A couple of students came in today to find out what happens to the rate of reaction when the concentration of reactants is altered?
Both Wrigley et al. and Muijs describe today’s educational framework as consisting of students being fed shallow information at high speeds followed by high stakes testing then purging the information. Statistics show that this type of learning is not benefiting the student nor our society, education is in need of a drastic change. What is the alternative to such primitive learning? Wrigley et al. argues that the current neoliberal ways need to be replaced by meaningful learning that teaches students the pleasure and purpose of knowledge and prepares them to be citizens who are socially responsible, and value democracy. Where does such an educational reform begin? It starts in the classroom. Muijs argues that the greatest impact on educational reform does not rely on the typical top-down approach, but rather it starts at the classroom level, with the teacher. Muijs identifies individual teachers styles, personality and self-efficacy as having the greatest impact on student achievement. The question now becomes, what is the most effective classroom pedagogy? While this question does not have a definitive answer, one leading contender is place based education. Muijs identifies several features of pedagogy that promotes learning: when learning is connected to a physical experience and emotion, when information and skills are “embedded in natural, real-life activity” and when there is a balance between the learning experience having a high challenge but a low threat. Place based education has the potential to facilitate such learning experiences, through engaging student learning that is meaningful and deep. Can place based education be the revolutionary change that education needs?
Wrigley, T., Lingard, B., & Thomson, P. (2012). Pedagogies of transformation: keeping hope alive in troubled times. Critical Studies in Education, 53(1), 95-108. doi:10.1080/17508487.2011.637570
Muijs, D. (2009). Changing Classroom Learning. In A. Hargreaves, A. Lieberman, M.

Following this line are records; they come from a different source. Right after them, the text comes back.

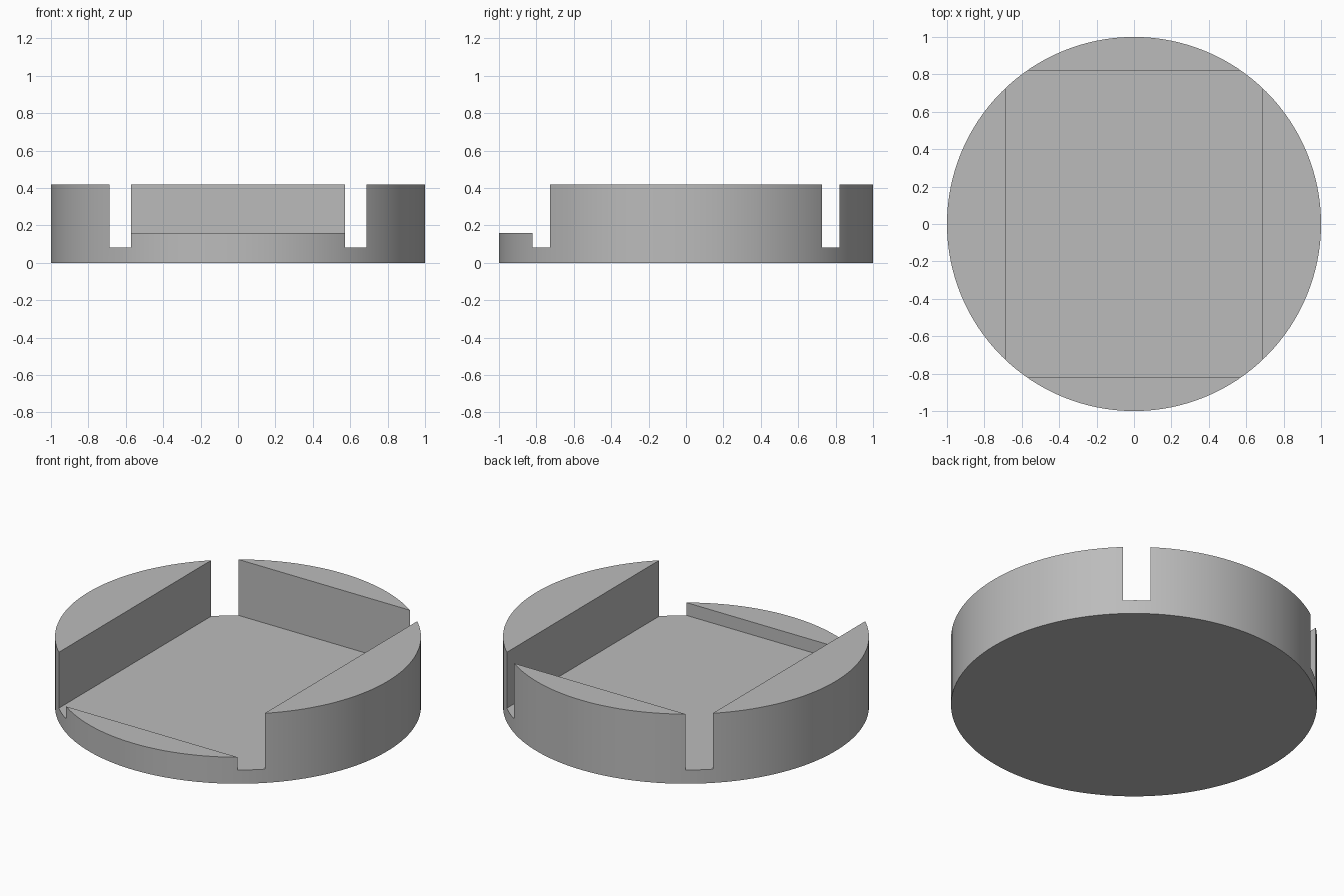
import bpy, bmesh, math
from mathutils import Vector

default = bpy.data.objects.get("Cube")
if default:
    bpy.data.objects.remove(default, do_unlink=True)

RADIUS, BASE, TALL, LOW = 1.0, 0.083, 0.42, 0.16
SIDE, END = 0.687, 0.82

grey = bpy.data.materials.new("plain grey")
grey.use_nodes = True
colour = (0.5, 0.5, 0.5, 1)
grey.diffuse_color = colour
grey.node_tree.nodes["Principled BSDF"].inputs["Base Color"].default_value = colour

# Round base plate
bm = bmesh.new()
bmesh.ops.create_cone(bm, cap_ends=True, segments=128, radius1=RADIUS,
                      radius2=RADIUS, depth=BASE)
bmesh.ops.translate(bm, verts=bm.verts, vec=(0, 0, BASE / 2))


def top_faces():
    bm.normal_update()
    return [f for f in bm.faces if f.normal.z > 0.9]


# Rim segments: outward direction, distance of the inner wall, height
walls = [(Vector((1, 0, 0)), SIDE, TALL), (Vector((-1, 0, 0)), SIDE, TALL),
         (Vector((0, 1, 0)), END, TALL), (Vector((0, -1, 0)), END, LOW)]

# Score the four chords into the top of the plate
for out, dist, height in walls:
    faces = top_faces()
    geom = set(faces)
    for f in faces:
        geom.update(f.edges, f.verts)
    bmesh.ops.bisect_plane(bm, geom=list(geom), plane_co=out * dist, plane_no=out)

# Raise each segment outside its chord
for out, dist, height in walls:
    segment = [f for f in top_faces() if f.calc_center_median().dot(out) > dist]
    raised = bmesh.ops.extrude_discrete_faces(bm, faces=segment)["faces"]
    verts = {v for f in raised for v in f.verts}
    bmesh.ops.translate(bm, verts=list(verts), vec=(0, 0, height - BASE))

bmesh.ops.recalc_face_normals(bm, faces=bm.faces)
mesh = bpy.data.meshes.new("round_tray")
bm.to_mesh(mesh)
bm.free()
mesh.materials.append(grey)
tray = bpy.data.objects.new("round_tray", mesh)
bpy.context.collection.objects.link(tray)

# Smooth rim with sharp edges kept
bpy.context.view_layer.objects.active = tray
tray.select_set(True)
bpy.ops.object.shade_smooth_by_angle(angle=math.radians(30))
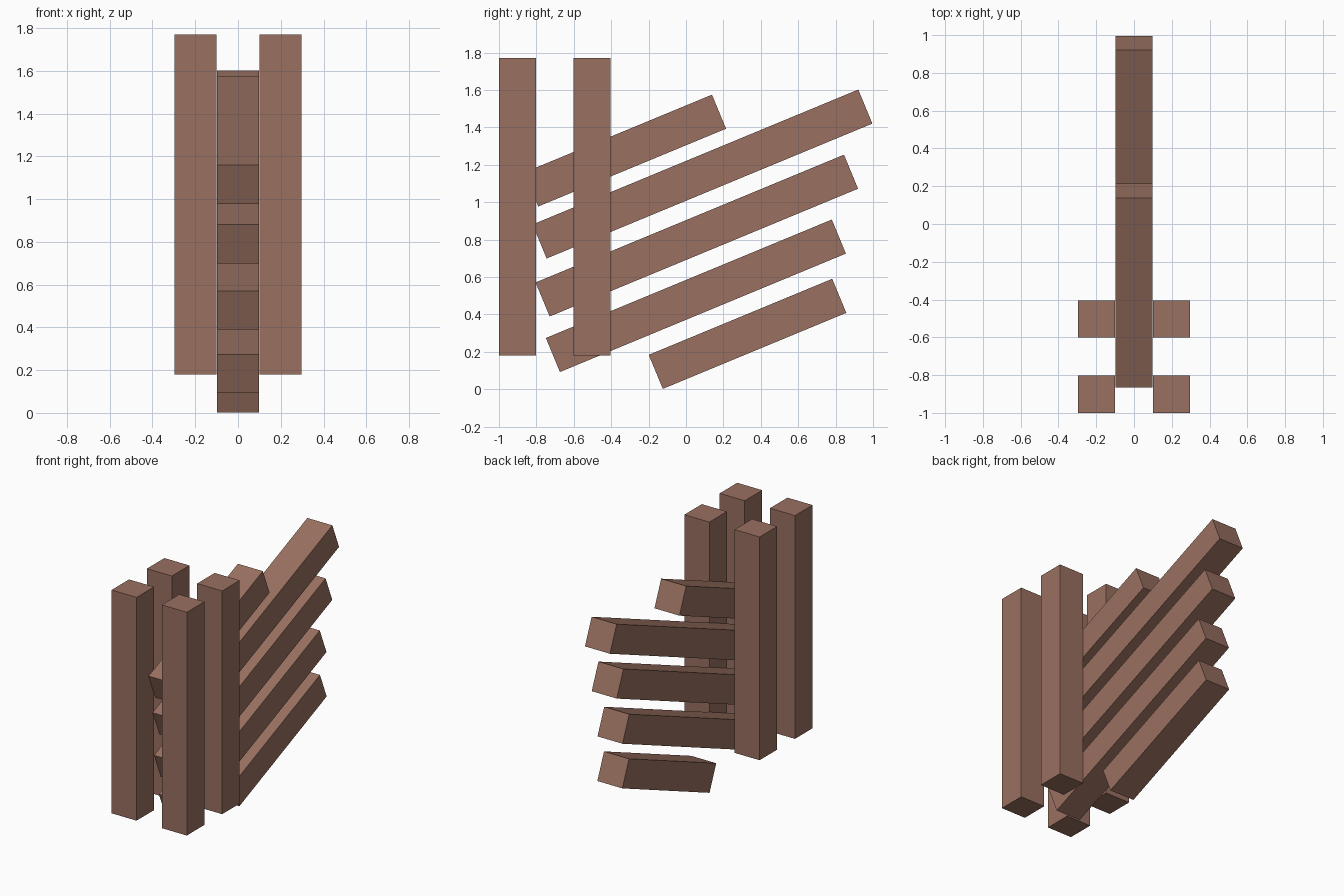
import bpy
import math
from mathutils import Vector

cube = bpy.data.objects.get("Cube")
if cube:
    bpy.data.objects.remove(cube, do_unlink=True)

# Single wood colour
wood = bpy.data.materials.new("brown_wood")
wood.use_nodes = True
color = (0.32, 0.162, 0.12, 1.0)
wood.diffuse_color = color
bsdf = next(n for n in wood.node_tree.nodes if n.type == "BSDF_PRINCIPLED")
bsdf.inputs["Base Color"].default_value = color

WIDTH = 0.197
TILT = math.radians(22.5)


def add_beam(name, center, size, tilt=0.0):
    """Square timber, tilted about the x axis."""
    bpy.ops.mesh.primitive_cube_add(size=1, location=center, rotation=(tilt, 0, 0))
    beam = bpy.context.object
    beam.name = name
    beam.scale = size
    bpy.ops.object.transform_apply(location=False, rotation=True, scale=True)
    beam.data.materials.append(wood)
    return beam


# Four upright posts, in pairs either side of the slats
for side, x in (("left", 0.198), ("right", -0.198)):
    for row, y in (("front", -0.901), ("back", -0.503)):
        add_beam(f"{row}_{side}_post", (x, y, 0.975), (WIDTH, WIDTH, 1.59))

# Parallel slanted slats, bottom to top: lower front corner (y, z) and length
slats = [
    (-0.124, 0.002, 1.062),
    (-0.674, 0.092, 1.655),
    (-0.729, 0.389, 1.785),
    (-0.745, 0.699, 1.885),
    (-0.790, 0.977, 1.087),
]
along = Vector((0, math.cos(TILT), math.sin(TILT)))
up = Vector((0, -math.sin(TILT), math.cos(TILT)))
for i, (y, z, length) in enumerate(slats, 1):
    center = Vector((0, y, z)) + along * length / 2 + up * WIDTH / 2
    add_beam(f"slanted_slat_{i}", center, (WIDTH, length, WIDTH), TILT)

Fullan, & D. Hopkins (Eds.), Second International Handbook of Educational Change (pp. 857-867). Dordrecht: Springer Netherlands.

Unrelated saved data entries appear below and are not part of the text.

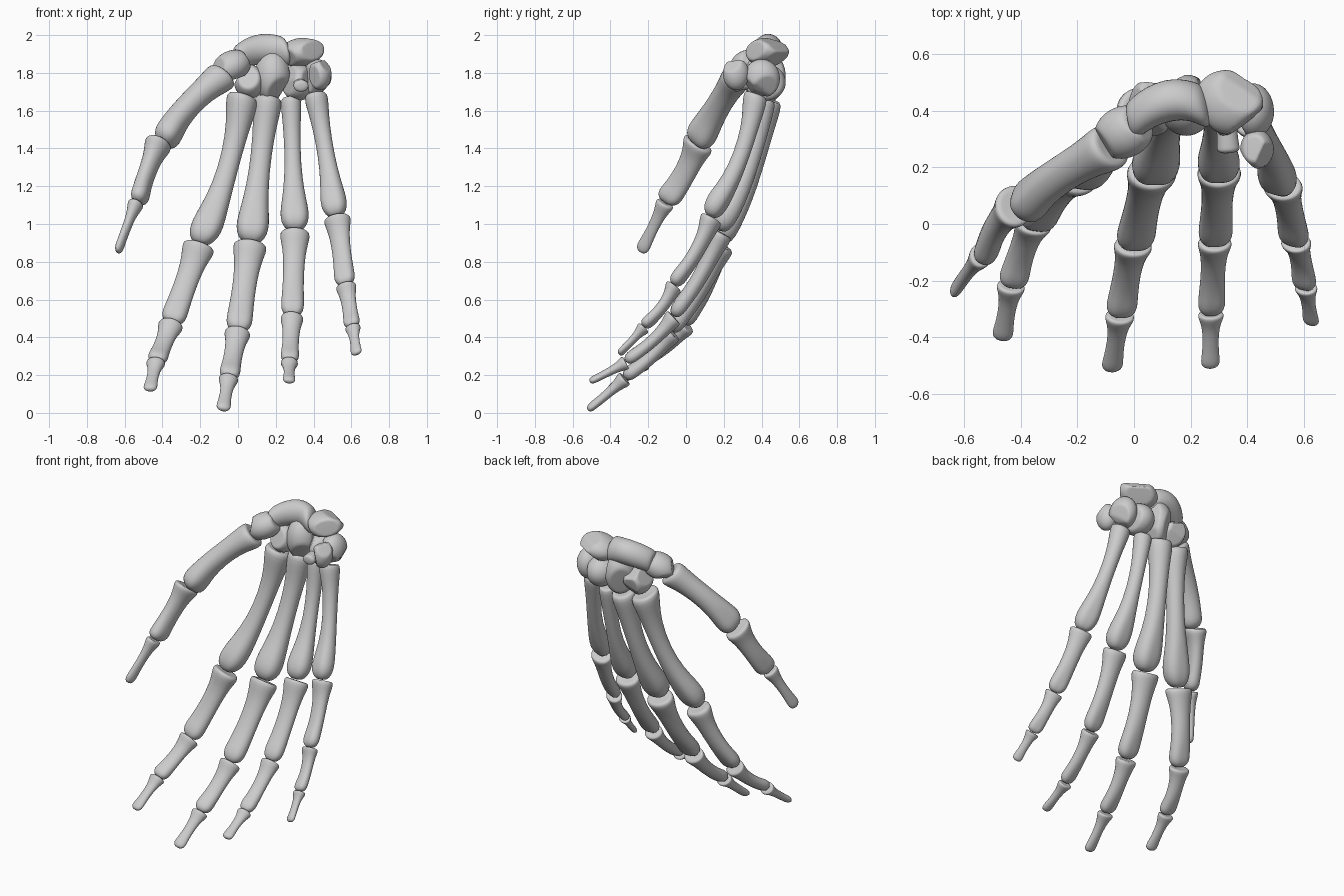
import bpy, math, random
from mathutils import Vector as V, Euler

if "Cube" in bpy.data.objects:
    bpy.data.objects.remove(bpy.data.objects["Cube"])

random.seed(4)
N = 16
STEPS = (.02, 0, .05, .13, .27, .5, .7, .82, .9, .96, 1)     # ring positions along a bone


def smooth(x):
    x = min(max(x, 0), 1)
    return x * x * (3 - 2 * x)


def bone(name, p0, p1, radii, palm=(0, -1, 0), bow=(0, 0, 0), depth=.82, tip=.8, shift=.1, groove=.2):
    """Loft oval rings along a bowed axis: flared base, thin shaft, rounded head."""
    p0, p1, bow = V(p0), V(p1), V(bow)
    base, shaft, head = radii
    axis = (p1 - p0).normalized()
    pd = V(palm)
    pd = (pd - axis * pd.dot(axis)).normalized()
    side = axis.cross(pd)
    verts = []
    last = len(STEPS) - 1
    for k, t in enumerate(STEPS):
        to_base = max(0, 1 - t / .36) ** 1.4 * 1.08
        to_head = smooth((t - .55) / .35)
        r = shaft + (base - shaft) * to_base + (head - shaft) * to_head
        r *= {0: .45, 1: .88, last - 1: .86, last: .42}.get(k, 1.03)
        dep = depth + (tip - depth) * to_head
        c = p0.lerp(p1, t) + bow * math.sin(math.pi * t) + pd * (shift * r * to_head)
        for i in range(N):
            a = 2 * math.pi * i / N
            ca, sa = math.cos(a), math.sin(a)
            d = r * dep
            if ca > 0 and .2 < t < .75:
                d *= .87                                     # flat palmar shaft
            d *= 1 - groove * to_head * abs(ca) ** 6         # groove between condyles
            verts.append(c + side * (r * sa) + pd * (d * ca))
    faces = [(k * N + i, k * N + (i + 1) % N, (k + 1) * N + (i + 1) % N, (k + 1) * N + i)
             for k in range(last) for i in range(N)]
    faces.append(tuple(range(N - 1, -1, -1)))
    faces.append(tuple(range(last * N, (last + 1) * N)))
    me = bpy.data.meshes.new(name)
    me.from_pydata(verts, [], faces)
    for p in me.polygons:
        p.use_smooth = True
    ob = bpy.data.objects.new(name, me)
    bpy.context.collection.objects.link(ob)
    mod = ob.modifiers.new("smooth", 'SUBSURF')
    mod.levels = mod.render_levels = 1


def digit(name, joints, width, palm=(0, -1, 0), bow=(0, .038, 0), knuckle=.85, shaft=.56):
    """Chain of bones from wrist to tip; all radii are shares of the digit width."""
    shares = {"metacarpal": (knuckle, shaft, .92), "proximal_phalanx": (1, .65, .73),
              "middle_phalanx": (.77, .51, .58), "distal_phalanx": (.59, .33, .4)}
    parts = list(shares)
    if len(joints) == 4:
        parts.remove("middle_phalanx")
    for k, part in enumerate(parts):
        a, b = V(joints[k]), V(joints[k + 1])
        step = (b - a).normalized() * .005
        radii = [width * s for s in shares[part]]
        if part == "metacarpal":
            bone(name + "_" + part, a, b - step, radii, palm, bow, 1.06, .98, .18)
        elif part == "distal_phalanx":
            bone(name + "_" + part, a - step, b, radii, palm, (0, 0, 0), .82, .58, 0, 0)
        else:
            bone(name + "_" + part, a - step, b - step, radii, palm, (0, .018, 0))


def carpal(name, loc, size, rot=(0, 0, 0), flats=5):
    """Pebble bone: ellipsoid with a few flattened joint facets."""
    bpy.ops.mesh.primitive_ico_sphere_add(subdivisions=4, radius=1)
    ob = bpy.context.object
    ob.name = ob.data.name = name
    dirs = [V([random.gauss(0, 1) for _ in range(3)]).normalized() for _ in range(flats)]
    e = Euler(rot)
    for v in ob.data.vertices:
        p = v.co * 1.08
        for n in dirs:
            p -= n * max(0, p.dot(n) - .8) * .95
        p = V([a * b for a, b in zip(p, size)])
        p.rotate(e)
        v.co = p
    for p in ob.data.polygons:
        p.use_smooth = True
    ob.location = loc


# fingers and thumb
digit("index", [(.025, .40, 1.68), (-.205, .17, .885), (-.355, 0, .465), (-.435, -.22, .265), (-.468, -.41, .12)],
      .091, (-.15, -1, 0), (.035, .035, 0), 1)
digit("middle", [(.16, .43, 1.67), (.065, .185, .89), (-.002, -.075, .425), (-.05, -.325, .18), (-.08, -.52, .015)],
      .094)
digit("ring", [(.28, .42, 1.67), (.302, .185, .955), (.286, -.065, .505), (.272, -.32, .265), (.27, -.51, .165)],
      .083, (.05, -1, 0), knuckle=.68, shaft=.5)
digit("little", [(.41, .37, 1.69), (.525, .135, 1.03), (.572, -.065, .67), (.608, -.225, .45), (.628, -.355, .31)],
      .076, (-.25, -1, 0))
digit("thumb", [(-.075, .28, 1.79), (-.42, .065, 1.43), (-.54, -.11, 1.11), (-.638, -.24, .85)],
      .09, (1, -.3, 0), (-.01, 0, .02), .95, .72)

# scaphoid: curved bean over the top of the wrist
bone("scaphoid", (-.02, .36, 1.87), (.27, .42, 1.9), (.065, .078, .08), bow=(0, .045, .045), depth=1, tip=1, groove=0)

# remaining wrist bones
carpal("lunate", (.335, .43, 1.91), (.115, .105, .07), (.1, -.15, -.35))
carpal("triquetrum", (.42, .40, 1.77), (.07, .09, .095))
carpal("pisiform", (.435, .265, 1.795), (.055, .064, .08), flats=3)
carpal("hamate", (.32, .42, 1.75), (.085, .1, .09))
carpal("capitate", (.185, .42, 1.78), (.09, .1, .13))
carpal("trapezoid", (.06, .41, 1.755), (.075, .1, .085))
carpal("trapezium", (-.035, .325, 1.835), (.105, .085, .075), (0, -.45, .4))
bone("hamate_hook", (.325, .38, 1.74), (.335, .25, 1.735), (.05, .036, .04), (0, 0, -1), groove=0)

I am Ms. Jennifer Adams, I am a high school teacher in beautiful British Columbia, Canada.